Read the lines below and count those that have the word "UNION". Respond with the number only.
BEGIN
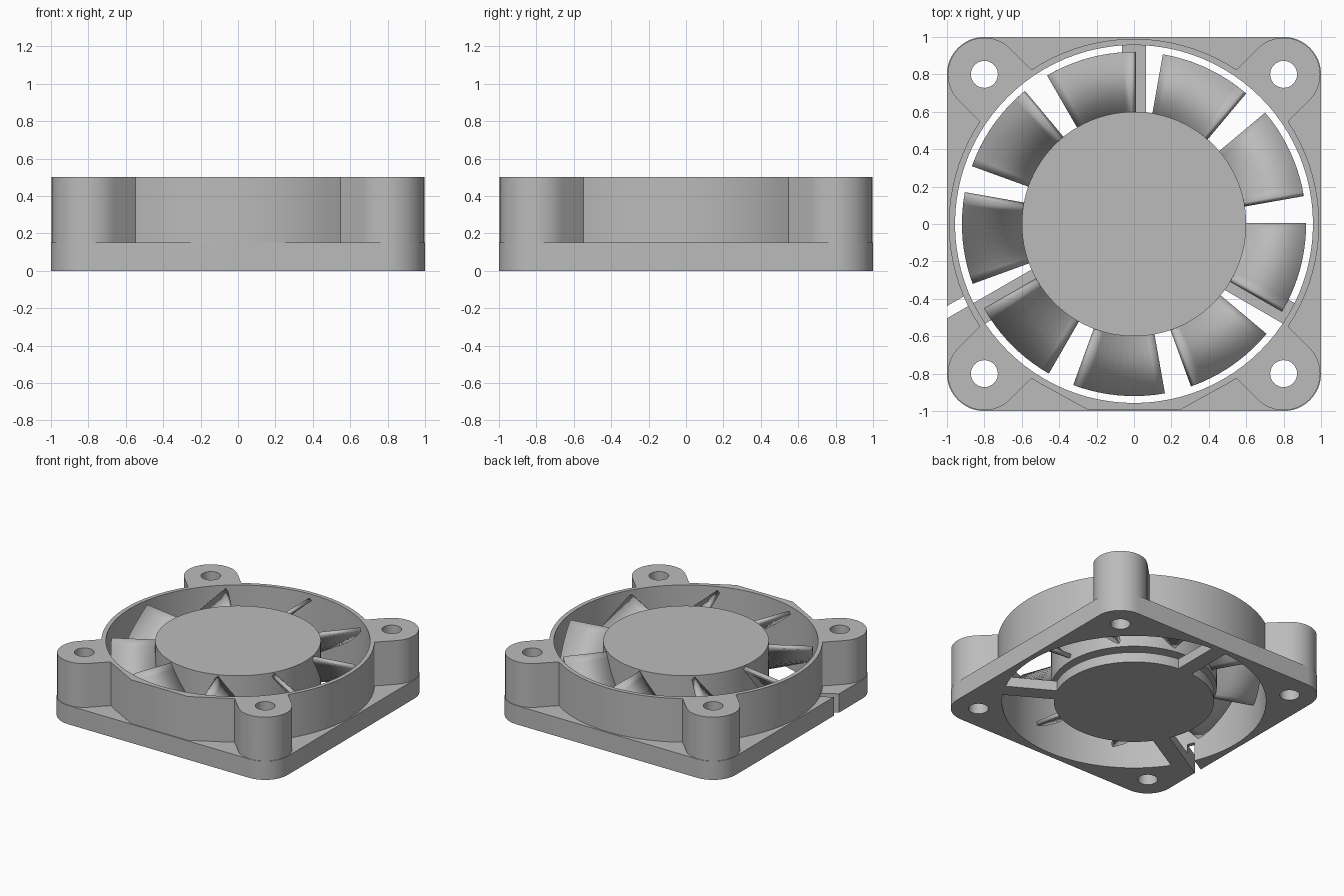
import bpy, bmesh
from math import sin, cos, pi, radians
from mathutils import Matrix

if "Cube" in bpy.data.objects:
    bpy.data.objects.remove(bpy.data.objects["Cube"])

grey = bpy.data.materials.new("matte_grey")
grey.use_nodes = True
grey.diffuse_color = (0.5, 0.5, 0.5, 1)
grey.node_tree.nodes["Principled BSDF"].inputs["Base Color"].default_value = (0.5, 0.5, 0.5, 1)

HEIGHT, PLATE = 0.5, 0.15
BORE, RING = 0.957, 0.99


def make(name, bm):
    bmesh.ops.recalc_face_normals(bm, faces=bm.faces)
    mesh = bpy.data.meshes.new(name)
    bm.to_mesh(mesh)
    bm.free()
    mesh.materials.append(grey)
    obj = bpy.data.objects.new(name, mesh)
    bpy.context.collection.objects.link(obj)
    return obj


def arc(cx, cy, r, a0, a1, n):
    return [(cx + r * cos(a0 + (a1 - a0) * i / n), cy + r * sin(a0 + (a1 - a0) * i / n))
            for i in range(n + 1)]


def circle(r, n=96, cx=0, cy=0):
    return arc(cx, cy, r, 0, 2 * pi, n)[:-1]


def prism(name, outline, z0, z1, angle=0):
    """Extrude a flat outline between two heights, turned about z."""
    bm = bmesh.new()
    face = bm.faces.new([bm.verts.new((x, y, z0)) for x, y in outline])
    new = bmesh.ops.extrude_face_region(bm, geom=[face])["geom"]
    top = [v for v in new if isinstance(v, bmesh.types.BMVert)]
    bmesh.ops.translate(bm, verts=top, vec=(0, 0, z1 - z0))
    bmesh.ops.transform(bm, matrix=Matrix.Rotation(radians(angle), 4, "Z"), verts=bm.verts)
    return make(name, bm)


def bar(name, x0, x1, y0, y1, z0, z1, angle):
    return prism(name, [(x0, y0), (x1, y0), (x1, y1), (x0, y1)], z0, z1, angle)


def combine(target, tool, operation):
    """Apply a boolean and discard the tool."""
    tool.hide_render = True
    mod = target.modifiers.new("boolean", "BOOLEAN")
    mod.operation, mod.solver, mod.object = operation, "EXACT", tool
    bpy.context.view_layer.update()
    graph = bpy.context.evaluated_depsgraph_get()
    mesh = bpy.data.meshes.new_from_object(target.evaluated_get(graph))
    target.modifiers.clear()
    target.data = mesh
    bpy.data.objects.remove(tool)


# Square base plate with rounded corners
outline = []
for k, (sx, sy) in enumerate([(1, 1), (-1, 1), (-1, -1), (1, -1)]):
    outline += arc(0.8 * sx, 0.8 * sy, 0.2, k * pi / 2, (k + 1) * pi / 2, 12)
frame = prism("frame", outline, 0, PLATE)

# Round shroud with a flat-faced bulge at the front
combine(frame, prism("shroud", circle(RING), 0.05, HEIGHT), "UNION")
bulge = [(-0.525, -0.84), (-0.25, -0.992), (0.25, -0.992), (0.525, -0.84), (0, -0.5)]
combine(frame, prism("bulge", bulge, 0.05, HEIGHT), "UNION")

# Corner posts run diagonally into the shroud
CORNER = 0.8 * 2 ** 0.5
for k in range(4):
    post = arc(CORNER, 0, 0.196, -pi / 2, pi / 2, 24) + [(0.85, 0.196), (0.85, -0.196)]
    combine(frame, prism("post", post, 0.05, HEIGHT, 45 + 90 * k), "UNION")

# Air bore, screw holes and cable slot
combine(frame, prism("bore", circle(BORE), -0.1, 0.7), "DIFFERENCE")
for k in range(4):
    hole = circle(0.072, 32, CORNER, 0)
    combine(frame, prism("hole", hole, -0.1, 0.7, 45 + 90 * k), "DIFFERENCE")
combine(frame, bar("slot", 0.9, 1.4, -0.12, -0.063, -0.1, PLATE, 210), "DIFFERENCE")

# Motor mount and its three struts
mount = prism("motor_mount", circle(0.58), 0, 0.08)
struts = [bar("strut", 0.5, 0.97, -0.063, 0.063, 0, 0.08, a) for a in (90, 210, 330)]
core = prism("motor_core", circle(0.5), 0.07, 0.14)

# Rotor hub
hub = prism("rotor_hub", circle(0.6), 0.12, HEIGHT)

# Nine curved blades, each high on its clockwise edge
bm = bmesh.new()
STEPS = 10
for k in range(9):
    rows = []
    for i in range(STEPS + 1):
        t = i / STEPS
        a = radians(10 + 40 * k + 30 * t)
        z = 0.16 + 0.32 * (1 - t) ** 1.3
        rows.append([bm.verts.new((r * cos(a), r * sin(a), z)) for r in (0.585, 0.92)])
    for p, q in zip(rows, rows[1:]):
        bm.faces.new((p[0], p[1], q[1], q[0]))
blades = make("fan_blades", bm)
solid = blades.modifiers.new("thickness", "SOLIDIFY")
solid.thickness, solid.offset = 0.03, 0

# Smooth the curved walls, keep the edges sharp
bpy.ops.object.select_all(action="DESELECT")
for obj in [frame, mount, core, hub, blades] + struts:
    obj.select_set(True)
bpy.context.view_layer.objects.active = frame
bpy.ops.object.shade_smooth_by_angle(angle=radians(30))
END
*Solution to the exercise*: 3